People showed up in rain boots and slickers to hear Wilco play the Moose's Tooth parking lot last night. They wore gum boots and Wellingtons, fleece and Gortex, hats and gloves.
The rain fell. The band played. The crowd stayed.
A lessor act might have lost its audience to the downpour, but Wilco held firm, dishing out riotous dissonance and seductive moodiness in equal measure. Though reviewers and record labels like to define the band's music—every band's music—Wilco defies catagories.
Roots music? Folk pop rock? Alternative country? After last night's show, it's clear that Wilco doesn't play alternative anything. It plays everything and anything, from whiffs of blues and jazz to pure country and outright rock and roll.
Last night's set began with folk-inspired wistfulness and finished with a flurry of rock-infused barn burners. In between, the band represented all seven albums, from 1995's "A.M." to its latest release, "Sky Blue Sky."
The set included songs like the wily "Via Chicago" from 1999's "Summerteeth" with drummer Glenn Kotche and guitarist Nels Cline wailing in raucous counterpoint to Jeff Tweedy's acoustic drone; and the jangling "Handshake Drugs" from 2004's "A Ghost is Born," which won two Grammy's for best alternative album and best recording package in 2005; and the country fune "Just That Simple" from "A.M." with bassist John Stirratt on guitar and vocals.
Wilco plays varying sets as a matter of course, taking requests online and mixing the old with the new. Their diehard fans in Chicago and the Midwest see them over and over again, yearning for B-side peculiarities and new takes on old tunes. The Anchorage crowd just looked happy to see them at all, even while huddling under umbrellas.
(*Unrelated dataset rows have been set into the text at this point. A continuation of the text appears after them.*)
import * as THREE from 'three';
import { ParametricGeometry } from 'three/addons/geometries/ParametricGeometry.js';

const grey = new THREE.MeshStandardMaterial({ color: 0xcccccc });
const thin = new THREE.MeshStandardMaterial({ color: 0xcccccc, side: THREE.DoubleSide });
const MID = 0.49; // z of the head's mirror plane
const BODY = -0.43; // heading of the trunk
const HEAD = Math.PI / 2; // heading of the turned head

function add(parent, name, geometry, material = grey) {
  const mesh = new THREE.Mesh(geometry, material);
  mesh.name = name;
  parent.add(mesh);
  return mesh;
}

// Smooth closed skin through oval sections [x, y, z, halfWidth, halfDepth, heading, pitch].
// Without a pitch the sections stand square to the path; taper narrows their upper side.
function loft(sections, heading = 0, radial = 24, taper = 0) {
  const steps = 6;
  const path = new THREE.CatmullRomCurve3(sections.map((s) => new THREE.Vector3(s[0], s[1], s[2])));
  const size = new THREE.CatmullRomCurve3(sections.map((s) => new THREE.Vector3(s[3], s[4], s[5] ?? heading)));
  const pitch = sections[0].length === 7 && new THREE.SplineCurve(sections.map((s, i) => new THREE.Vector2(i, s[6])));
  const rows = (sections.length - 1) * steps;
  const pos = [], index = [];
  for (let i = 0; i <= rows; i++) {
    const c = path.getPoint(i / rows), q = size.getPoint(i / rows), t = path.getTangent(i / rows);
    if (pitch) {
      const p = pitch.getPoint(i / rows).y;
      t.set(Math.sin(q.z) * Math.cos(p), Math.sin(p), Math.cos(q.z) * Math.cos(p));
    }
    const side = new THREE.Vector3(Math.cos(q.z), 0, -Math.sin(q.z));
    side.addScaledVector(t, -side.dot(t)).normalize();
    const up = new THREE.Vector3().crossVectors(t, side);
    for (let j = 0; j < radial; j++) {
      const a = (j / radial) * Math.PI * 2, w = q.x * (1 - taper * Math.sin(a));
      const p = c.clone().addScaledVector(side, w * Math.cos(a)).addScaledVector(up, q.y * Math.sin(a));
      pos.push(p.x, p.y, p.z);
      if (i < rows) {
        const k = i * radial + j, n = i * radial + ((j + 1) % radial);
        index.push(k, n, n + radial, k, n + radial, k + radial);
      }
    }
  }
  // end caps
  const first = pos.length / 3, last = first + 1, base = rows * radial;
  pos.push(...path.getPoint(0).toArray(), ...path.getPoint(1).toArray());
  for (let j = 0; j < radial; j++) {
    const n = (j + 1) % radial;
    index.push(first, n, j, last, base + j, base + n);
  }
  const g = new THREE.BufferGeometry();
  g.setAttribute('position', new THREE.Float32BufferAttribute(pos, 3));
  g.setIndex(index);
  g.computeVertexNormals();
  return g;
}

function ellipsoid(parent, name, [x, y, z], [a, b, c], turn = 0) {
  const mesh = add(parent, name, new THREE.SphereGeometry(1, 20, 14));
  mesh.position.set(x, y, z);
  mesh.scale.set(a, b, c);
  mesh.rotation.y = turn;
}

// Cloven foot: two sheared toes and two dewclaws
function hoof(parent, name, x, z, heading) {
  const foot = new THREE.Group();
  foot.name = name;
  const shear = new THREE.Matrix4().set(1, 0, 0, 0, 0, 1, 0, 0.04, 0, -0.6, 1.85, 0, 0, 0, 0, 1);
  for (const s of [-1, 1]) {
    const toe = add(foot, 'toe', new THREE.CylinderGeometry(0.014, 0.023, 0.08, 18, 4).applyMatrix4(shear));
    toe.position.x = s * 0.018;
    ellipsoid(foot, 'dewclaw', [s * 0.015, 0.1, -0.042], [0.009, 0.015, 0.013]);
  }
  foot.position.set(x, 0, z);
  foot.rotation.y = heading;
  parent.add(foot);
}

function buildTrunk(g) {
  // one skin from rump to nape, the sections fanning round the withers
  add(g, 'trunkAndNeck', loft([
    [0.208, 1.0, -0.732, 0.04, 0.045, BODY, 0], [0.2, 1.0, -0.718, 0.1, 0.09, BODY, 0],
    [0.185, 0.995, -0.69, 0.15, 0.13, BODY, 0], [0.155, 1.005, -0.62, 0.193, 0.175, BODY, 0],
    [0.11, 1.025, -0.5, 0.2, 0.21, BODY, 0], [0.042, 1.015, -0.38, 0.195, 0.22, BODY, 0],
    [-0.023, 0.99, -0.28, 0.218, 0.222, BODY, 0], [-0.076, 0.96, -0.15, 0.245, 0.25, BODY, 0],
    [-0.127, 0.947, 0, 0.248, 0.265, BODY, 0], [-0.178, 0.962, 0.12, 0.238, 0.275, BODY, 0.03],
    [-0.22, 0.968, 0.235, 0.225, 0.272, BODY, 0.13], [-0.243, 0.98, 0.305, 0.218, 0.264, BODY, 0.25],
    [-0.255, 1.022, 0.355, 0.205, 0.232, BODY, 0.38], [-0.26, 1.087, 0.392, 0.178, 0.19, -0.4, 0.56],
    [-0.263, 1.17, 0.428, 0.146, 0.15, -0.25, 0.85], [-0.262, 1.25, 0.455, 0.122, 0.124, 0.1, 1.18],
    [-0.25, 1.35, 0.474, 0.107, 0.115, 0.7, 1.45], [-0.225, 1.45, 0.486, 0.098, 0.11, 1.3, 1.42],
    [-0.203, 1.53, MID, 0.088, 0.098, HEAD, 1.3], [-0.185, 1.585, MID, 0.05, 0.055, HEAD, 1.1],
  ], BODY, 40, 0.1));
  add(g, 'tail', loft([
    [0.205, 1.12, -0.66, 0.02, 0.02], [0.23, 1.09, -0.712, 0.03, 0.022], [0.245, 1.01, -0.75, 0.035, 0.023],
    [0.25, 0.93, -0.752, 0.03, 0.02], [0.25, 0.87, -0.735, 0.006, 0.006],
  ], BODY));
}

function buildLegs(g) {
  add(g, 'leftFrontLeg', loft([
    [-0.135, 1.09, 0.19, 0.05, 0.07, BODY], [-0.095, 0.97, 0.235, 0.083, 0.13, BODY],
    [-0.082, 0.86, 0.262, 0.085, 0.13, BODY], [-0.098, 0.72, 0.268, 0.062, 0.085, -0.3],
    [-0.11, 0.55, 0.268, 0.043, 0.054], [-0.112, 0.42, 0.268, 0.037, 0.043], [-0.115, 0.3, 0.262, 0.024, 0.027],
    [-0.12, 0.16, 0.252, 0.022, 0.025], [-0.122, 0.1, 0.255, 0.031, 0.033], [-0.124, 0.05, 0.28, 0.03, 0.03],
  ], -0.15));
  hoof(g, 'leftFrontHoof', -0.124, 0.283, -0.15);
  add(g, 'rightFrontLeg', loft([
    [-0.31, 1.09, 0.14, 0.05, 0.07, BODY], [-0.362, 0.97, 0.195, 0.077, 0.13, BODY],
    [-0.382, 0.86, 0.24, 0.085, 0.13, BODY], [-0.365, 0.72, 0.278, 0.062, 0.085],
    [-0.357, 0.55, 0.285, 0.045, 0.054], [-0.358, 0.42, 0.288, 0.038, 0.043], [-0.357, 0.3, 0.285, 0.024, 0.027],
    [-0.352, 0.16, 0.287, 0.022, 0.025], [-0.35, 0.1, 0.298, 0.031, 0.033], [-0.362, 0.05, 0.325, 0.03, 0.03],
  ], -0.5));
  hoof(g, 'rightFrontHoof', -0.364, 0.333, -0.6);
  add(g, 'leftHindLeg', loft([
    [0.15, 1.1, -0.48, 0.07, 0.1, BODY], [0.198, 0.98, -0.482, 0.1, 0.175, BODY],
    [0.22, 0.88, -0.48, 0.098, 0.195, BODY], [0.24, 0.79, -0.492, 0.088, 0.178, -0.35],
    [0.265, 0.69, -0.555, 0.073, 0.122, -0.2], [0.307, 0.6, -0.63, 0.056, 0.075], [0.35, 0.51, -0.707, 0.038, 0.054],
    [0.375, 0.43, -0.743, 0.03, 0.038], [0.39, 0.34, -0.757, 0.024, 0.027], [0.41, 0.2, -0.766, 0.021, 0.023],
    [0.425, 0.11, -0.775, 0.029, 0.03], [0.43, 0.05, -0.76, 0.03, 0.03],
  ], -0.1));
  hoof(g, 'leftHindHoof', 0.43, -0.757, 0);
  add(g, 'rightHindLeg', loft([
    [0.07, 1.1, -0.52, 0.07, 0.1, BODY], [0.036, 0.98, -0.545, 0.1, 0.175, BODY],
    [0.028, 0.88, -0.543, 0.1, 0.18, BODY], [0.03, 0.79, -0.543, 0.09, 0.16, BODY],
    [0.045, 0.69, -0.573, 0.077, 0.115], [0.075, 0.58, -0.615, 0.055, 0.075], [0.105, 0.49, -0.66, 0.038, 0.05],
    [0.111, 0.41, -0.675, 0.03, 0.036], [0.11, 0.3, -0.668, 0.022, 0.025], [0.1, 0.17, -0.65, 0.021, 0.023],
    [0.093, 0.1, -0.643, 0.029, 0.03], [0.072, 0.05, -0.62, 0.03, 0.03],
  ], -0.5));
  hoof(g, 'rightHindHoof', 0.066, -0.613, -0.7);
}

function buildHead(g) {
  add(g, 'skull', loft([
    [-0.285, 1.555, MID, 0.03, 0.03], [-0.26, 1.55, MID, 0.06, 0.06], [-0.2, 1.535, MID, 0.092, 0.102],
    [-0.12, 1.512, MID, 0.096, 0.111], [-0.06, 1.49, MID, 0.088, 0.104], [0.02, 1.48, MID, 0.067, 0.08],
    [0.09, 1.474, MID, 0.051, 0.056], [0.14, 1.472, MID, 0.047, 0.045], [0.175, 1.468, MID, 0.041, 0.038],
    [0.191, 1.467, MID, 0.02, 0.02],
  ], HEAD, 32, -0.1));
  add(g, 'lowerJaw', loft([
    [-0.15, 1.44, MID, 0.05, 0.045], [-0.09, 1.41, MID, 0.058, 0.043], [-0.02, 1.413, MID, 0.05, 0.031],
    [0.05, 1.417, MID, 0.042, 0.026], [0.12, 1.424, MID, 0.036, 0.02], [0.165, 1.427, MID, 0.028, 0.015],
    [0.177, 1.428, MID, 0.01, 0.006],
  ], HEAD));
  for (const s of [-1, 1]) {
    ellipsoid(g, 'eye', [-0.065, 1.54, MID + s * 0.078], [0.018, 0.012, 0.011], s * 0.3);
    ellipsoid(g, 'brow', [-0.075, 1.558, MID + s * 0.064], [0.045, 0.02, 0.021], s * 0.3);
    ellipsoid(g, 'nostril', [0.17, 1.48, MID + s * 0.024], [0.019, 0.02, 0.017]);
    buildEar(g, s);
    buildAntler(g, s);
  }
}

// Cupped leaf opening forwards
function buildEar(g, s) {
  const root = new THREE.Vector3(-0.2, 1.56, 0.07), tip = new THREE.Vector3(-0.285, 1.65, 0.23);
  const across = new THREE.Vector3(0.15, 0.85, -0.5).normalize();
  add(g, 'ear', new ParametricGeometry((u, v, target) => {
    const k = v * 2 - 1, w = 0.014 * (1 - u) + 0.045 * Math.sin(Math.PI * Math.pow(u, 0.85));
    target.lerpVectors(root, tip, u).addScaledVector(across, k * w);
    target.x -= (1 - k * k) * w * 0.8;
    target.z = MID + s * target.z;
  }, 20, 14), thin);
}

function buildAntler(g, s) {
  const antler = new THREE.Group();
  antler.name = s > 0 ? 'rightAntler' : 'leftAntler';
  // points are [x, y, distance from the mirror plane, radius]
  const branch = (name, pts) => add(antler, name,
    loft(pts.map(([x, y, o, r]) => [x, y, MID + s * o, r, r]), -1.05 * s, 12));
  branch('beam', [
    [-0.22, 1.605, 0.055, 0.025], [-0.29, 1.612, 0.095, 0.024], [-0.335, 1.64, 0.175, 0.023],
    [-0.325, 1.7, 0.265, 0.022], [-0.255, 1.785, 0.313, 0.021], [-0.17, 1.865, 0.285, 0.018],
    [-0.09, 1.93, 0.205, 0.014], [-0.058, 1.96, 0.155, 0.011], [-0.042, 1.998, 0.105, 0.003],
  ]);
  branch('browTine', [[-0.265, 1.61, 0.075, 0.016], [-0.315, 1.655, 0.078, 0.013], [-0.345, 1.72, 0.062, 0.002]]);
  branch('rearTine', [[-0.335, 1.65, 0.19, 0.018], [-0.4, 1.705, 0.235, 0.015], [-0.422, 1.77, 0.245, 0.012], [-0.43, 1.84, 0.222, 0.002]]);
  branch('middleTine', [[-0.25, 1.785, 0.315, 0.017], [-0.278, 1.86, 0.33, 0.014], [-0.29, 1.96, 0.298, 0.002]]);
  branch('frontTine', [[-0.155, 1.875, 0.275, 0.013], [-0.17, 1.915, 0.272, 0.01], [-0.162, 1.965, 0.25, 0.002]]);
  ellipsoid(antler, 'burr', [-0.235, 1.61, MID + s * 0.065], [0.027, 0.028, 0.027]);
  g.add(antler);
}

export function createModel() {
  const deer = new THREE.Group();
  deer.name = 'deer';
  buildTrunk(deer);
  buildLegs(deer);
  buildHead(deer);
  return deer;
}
The band seemed to sate its audience by playing over two hours with two encores Saturday night, covering everything from "Misunderstood" from 1996's "Being There"—(When you're back in your old neighborhood//The cigarettes taste so good//But you're so misunderstood//You're so misunderstood)—to new tracks from "Sky Blue Sky," like "Walkin," a country pop song with a jam-band temperament, and "Impossible Germany," a deceptively simple tune with a clever subtext.
The set included several songs from 2002's "Yankee Hotel Foxtrot" as well, such as "Jesus, Etc." and "I Am Trying to Break Your Heart," a folk-country heartbreaker that spins off the psychedelic cliff.
The band coalesced despite the rain and dreary sky. Though only Tweedy and Stirratt have been with Wilco from the beginning, the others seem to have integrated seamlessly, with Cline (guitar) and Kotche (drums) searing the sonic meat while Pat Sansone and Mikael Jorgensen (keyboards, guitars, percussion) laying on the garnish.
Their musical fusion heated up despite cool, wet day.
About halfway through, Tweedy said with a sardonic edge, "Hang in there everybody. It's going to clear up any minute."
The bittersweet truth only made them stronger. About 3,500 people bought tickets to the show and most stayed to the end, wet but willing to comply.